▸ What this task involves
Leave the pictures aside and copy all the data exactly.

--- Task data Enclosed Below ---

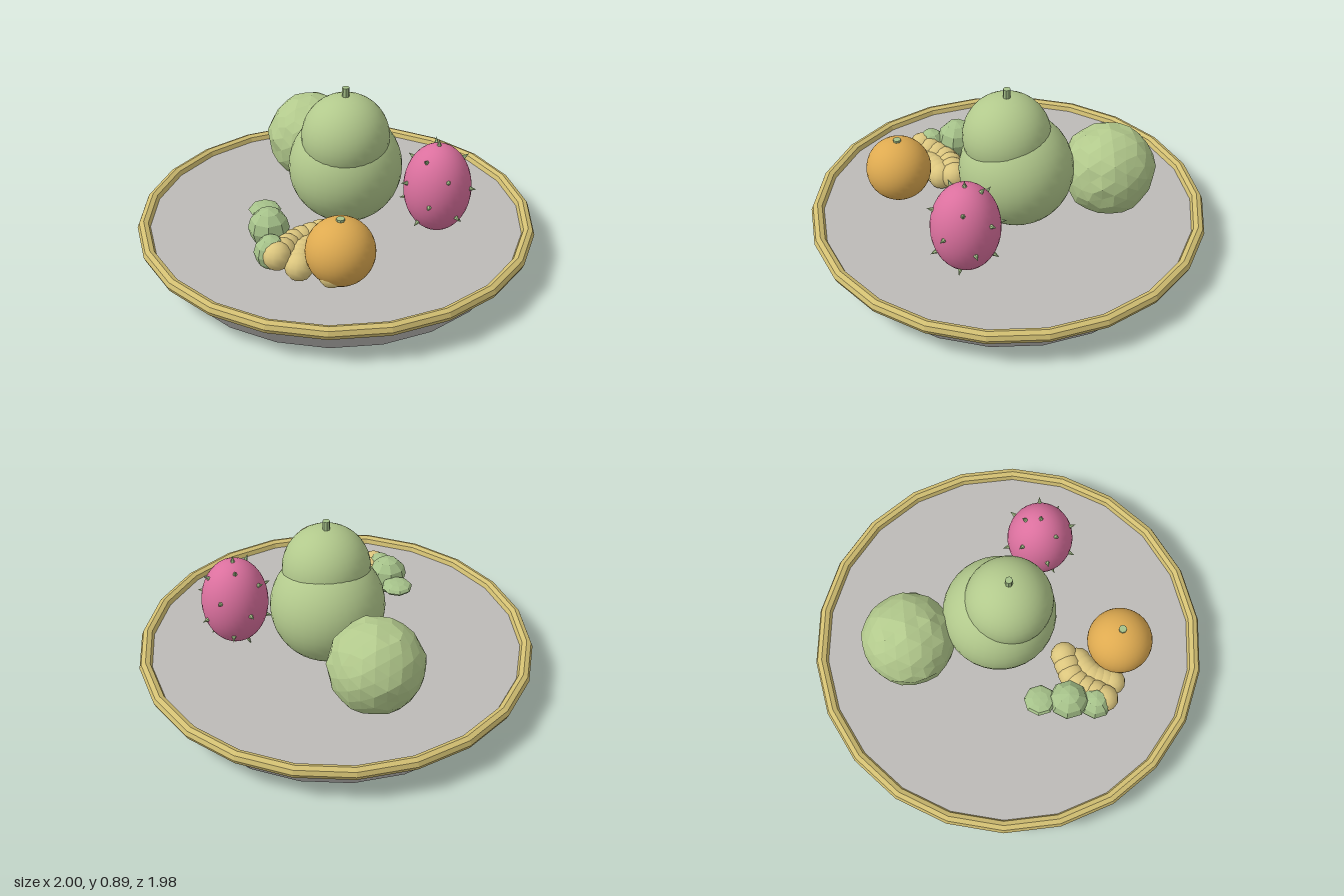
import * as THREE from 'three';
import { mergeVertices } from 'three/addons/utils/BufferGeometryUtils.js';

export function createModel() {
  const group = new THREE.Group();
  const material = (name, color, flatShading = false) => {
    const m = new THREE.MeshStandardMaterial({ color, flatShading });
    m.name = name;
    return m;
  };
  const grey = material('trayGrey', 0xbdbbb7);
  const gold = material('rimGold', 0xd2bf72, true);
  const green = material('fruitGreen', 0xb2c98c);
  const roughGreen = material('roughFruitGreen', 0xb2c98c, true);
  const leaf = material('leafGreen', 0xa6c28a, true);
  const pink = material('fruitPink', 0xdb709e);
  const orange = material('fruitOrange', 0xdeaa50);
  const yellow = material('podYellow', 0xdcc67e);

  const add = (name, geometry, mat, x, y, z, parent = group) => {
    const mesh = new THREE.Mesh(geometry, mat);
    mesh.name = name;
    mesh.position.set(x, y, z);
    parent.add(mesh);
    return mesh;
  };
  const ball = (r, w = 32, h = 20) => new THREE.SphereGeometry(r, w, h);

  // Shallow tray with a rolled rim
  const tray = new THREE.CylinderGeometry(0.965, 0.86, 0.17, 22);
  tray.rotateY(Math.PI / 2);
  add('tray', tray, grey, 0, 0.085, 0);
  const rim = new THREE.TorusGeometry(0.968, 0.032, 8, 22);
  rim.rotateX(Math.PI / 2);
  add('trayRim', rim, gold, 0, 0.17, 0);

  // Two-lobed gourd with a stem
  add('gourdBody', ball(0.285), green, 0, 0.44, -0.07);
  add('gourdTop', ball(0.218), green, 0.032, 0.627, -0.035);
  add('gourdStem', new THREE.CylinderGeometry(0.018, 0.018, 0.07, 8), leaf, 0.032, 0.855, -0.035);

  // Knobbly round fruit: a faceted ball with a gentle bump rule
  const knobbly = mergeVertices(new THREE.IcosahedronGeometry(1, 3).deleteAttribute('normal').deleteAttribute('uv'));
  const p = knobbly.attributes.position;
  const v = new THREE.Vector3();
  for (let i = 0; i < p.count; i++) {
    v.fromBufferAttribute(p, i);
    const bump = Math.sin(v.x * 9 + 1) * Math.sin(v.y * 9) * Math.sin(v.z * 9 + 2);
    v.multiplyScalar(0.233 + 0.011 * bump);
    p.setXYZ(i, v.x, v.y, v.z);
  }
  knobbly.computeVertexNormals();
  add('knobblyFruit', knobbly, roughGreen, -0.425, 0.378, -0.27);

  // Pink oval fruit with spikes on a golden spiral
  const oval = new THREE.Group();
  oval.name = 'spikyFruit';
  oval.position.set(0.432, 0.4, -0.268);
  group.add(oval);
  add('spikyFruitBody', ball(0.168), pink, 0, 0, 0, oval).scale.y = 0.23 / 0.168;
  const spike = new THREE.ConeGeometry(0.018, 0.05, 6);
  const up = new THREE.Vector3(0, 1, 0);
  for (let i = 0; i < 19; i++) {
    const y = 1 - i / 9, r = Math.sqrt(Math.max(0, 1 - y * y)), a = -i * 2.39996;
    const x = Math.cos(a) * r, z = Math.sin(a) * r;
    const cone = add('spike', spike, leaf, x * 0.174, y * 0.236, z * 0.174, oval);
    cone.quaternion.setFromUnitVectors(up, v.set(x, y * 0.73, z).normalize());
  }

  // Orange with a small stem
  add('orange', ball(0.165), orange, 0.4, 0.33, 0.4);
  add('orangeStem', new THREE.CylinderGeometry(0.02, 0.02, 0.03, 8), leaf, 0.4, 0.49, 0.4);

  // Small faceted green fruits
  const small = ball(1, 8, 6);
  const smallFruits = [
    [0, 0.32, 0.47, 0.1, 0.1],
    [0.105, 0.27, 0.56, 0.082, 0.085],
    [-0.115, 0.335, 0.385, 0.08, 0.028],
  ];
  for (const [x, y, z, r, h] of smallFruits) {
    add('smallGreenFruit', small, leaf, x, y, z).scale.set(r, h, r);
  }

  // Curved, beaded yellow pods
  const pods = [
    [[0.15, 0.255, 0.265], [0.11, 0.25, 0.4], [0.155, 0.275, 0.57]],
    [[0.19, 0.235, 0.33], [0.19, 0.24, 0.43], [0.25, 0.235, 0.52]],
  ];
  const bead = ball(0.07, 12, 8);
  for (const points of pods) {
    const curve = new THREE.CatmullRomCurve3(points.map(q => new THREE.Vector3(...q)));
    for (let i = 0; i < 7; i++) {
      const c = curve.getPointAt(i / 6);
      add('podBead', bead, yellow, c.x, c.y, c.z);
    }
  }
  add('podEnd', ball(0.06, 12, 8), yellow, 0.42, 0.245, 0.482);

  return group;
}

--- End of Enclosed Task data ---

▸ Result for this exercise
import * as THREE from 'three';
import { mergeVertices } from 'three/addons/utils/BufferGeometryUtils.js';

export function createModel() {
  const group = new THREE.Group();
  const material = (name, color, flatShading = false) => {
    const m = new THREE.MeshStandardMaterial({ color, flatShading });
    m.name = name;
    return m;
  };
  const grey = material('trayGrey', 0xbdbbb7);
  const gold = material('rimGold', 0xd2bf72, true);
  const green = material('fruitGreen', 0xb2c98c);
  const roughGreen = material('roughFruitGreen', 0xb2c98c, true);
  const leaf = material('leafGreen', 0xa6c28a, true);
  const pink = material('fruitPink', 0xdb709e);
  const orange = material('fruitOrange', 0xdeaa50);
  const yellow = material('podYellow', 0xdcc67e);

  const add = (name, geometry, mat, x, y, z, parent = group) => {
    const mesh = new THREE.Mesh(geometry, mat);
    mesh.name = name;
    mesh.position.set(x, y, z);
    parent.add(mesh);
    return mesh;
  };
  const ball = (r, w = 32, h = 20) => new THREE.SphereGeometry(r, w, h);

  // Shallow tray with a rolled rim
  const tray = new THREE.CylinderGeometry(0.965, 0.86, 0.17, 22);
  tray.rotateY(Math.PI / 2);
  add('tray', tray, grey, 0, 0.085, 0);
  const rim = new THREE.TorusGeometry(0.968, 0.032, 8, 22);
  rim.rotateX(Math.PI / 2);
  add('trayRim', rim, gold, 0, 0.17, 0);

  // Two-lobed gourd with a stem
  add('gourdBody', ball(0.285), green, 0, 0.44, -0.07);
  add('gourdTop', ball(0.218), green, 0.032, 0.627, -0.035);
  add('gourdStem', new THREE.CylinderGeometry(0.018, 0.018, 0.07, 8), leaf, 0.032, 0.855, -0.035);

  // Knobbly round fruit: a faceted ball with a gentle bump rule
  const knobbly = mergeVertices(new THREE.IcosahedronGeometry(1, 3).deleteAttribute('normal').deleteAttribute('uv'));
  const p = knobbly.attributes.position;
  const v = new THREE.Vector3();
  for (let i = 0; i < p.count; i++) {
    v.fromBufferAttribute(p, i);
    const bump = Math.sin(v.x * 9 + 1) * Math.sin(v.y * 9) * Math.sin(v.z * 9 + 2);
    v.multiplyScalar(0.233 + 0.011 * bump);
    p.setXYZ(i, v.x, v.y, v.z);
  }
  knobbly.computeVertexNormals();
  add('knobblyFruit', knobbly, roughGreen, -0.425, 0.378, -0.27);

  // Pink oval fruit with spikes on a golden spiral
  const oval = new THREE.Group();
  oval.name = 'spikyFruit';
  oval.position.set(0.432, 0.4, -0.268);
  group.add(oval);
  add('spikyFruitBody', ball(0.168), pink, 0, 0, 0, oval).scale.y = 0.23 / 0.168;
  const spike = new THREE.ConeGeometry(0.018, 0.05, 6);
  const up = new THREE.Vector3(0, 1, 0);
  for (let i = 0; i < 19; i++) {
    const y = 1 - i / 9, r = Math.sqrt(Math.max(0, 1 - y * y)), a = -i * 2.39996;
    const x = Math.cos(a) * r, z = Math.sin(a) * r;
    const cone = add('spike', spike, leaf, x * 0.174, y * 0.236, z * 0.174, oval);
    cone.quaternion.setFromUnitVectors(up, v.set(x, y * 0.73, z).normalize());
  }

  // Orange with a small stem
  add('orange', ball(0.165), orange, 0.4, 0.33, 0.4);
  add('orangeStem', new THREE.CylinderGeometry(0.02, 0.02, 0.03, 8), leaf, 0.4, 0.49, 0.4);

  // Small faceted green fruits
  const small = ball(1, 8, 6);
  const smallFruits = [
    [0, 0.32, 0.47, 0.1, 0.1],
    [0.105, 0.27, 0.56, 0.082, 0.085],
    [-0.115, 0.335, 0.385, 0.08, 0.028],
  ];
  for (const [x, y, z, r, h] of smallFruits) {
    add('smallGreenFruit', small, leaf, x, y, z).scale.set(r, h, r);
  }

  // Curved, beaded yellow pods
  const pods = [
    [[0.15, 0.255, 0.265], [0.11, 0.25, 0.4], [0.155, 0.275, 0.57]],
    [[0.19, 0.235, 0.33], [0.19, 0.24, 0.43], [0.25, 0.235, 0.52]],
  ];
  const bead = ball(0.07, 12, 8);
  for (const points of pods) {
    const curve = new THREE.CatmullRomCurve3(points.map(q => new THREE.Vector3(...q)));
    for (let i = 0; i < 7; i++) {
      const c = curve.getPointAt(i / 6);
      add('podBead', bead, yellow, c.x, c.y, c.z);
    }
  }
  add('podEnd', ball(0.06, 12, 8), yellow, 0.42, 0.245, 0.482);

  return group;
}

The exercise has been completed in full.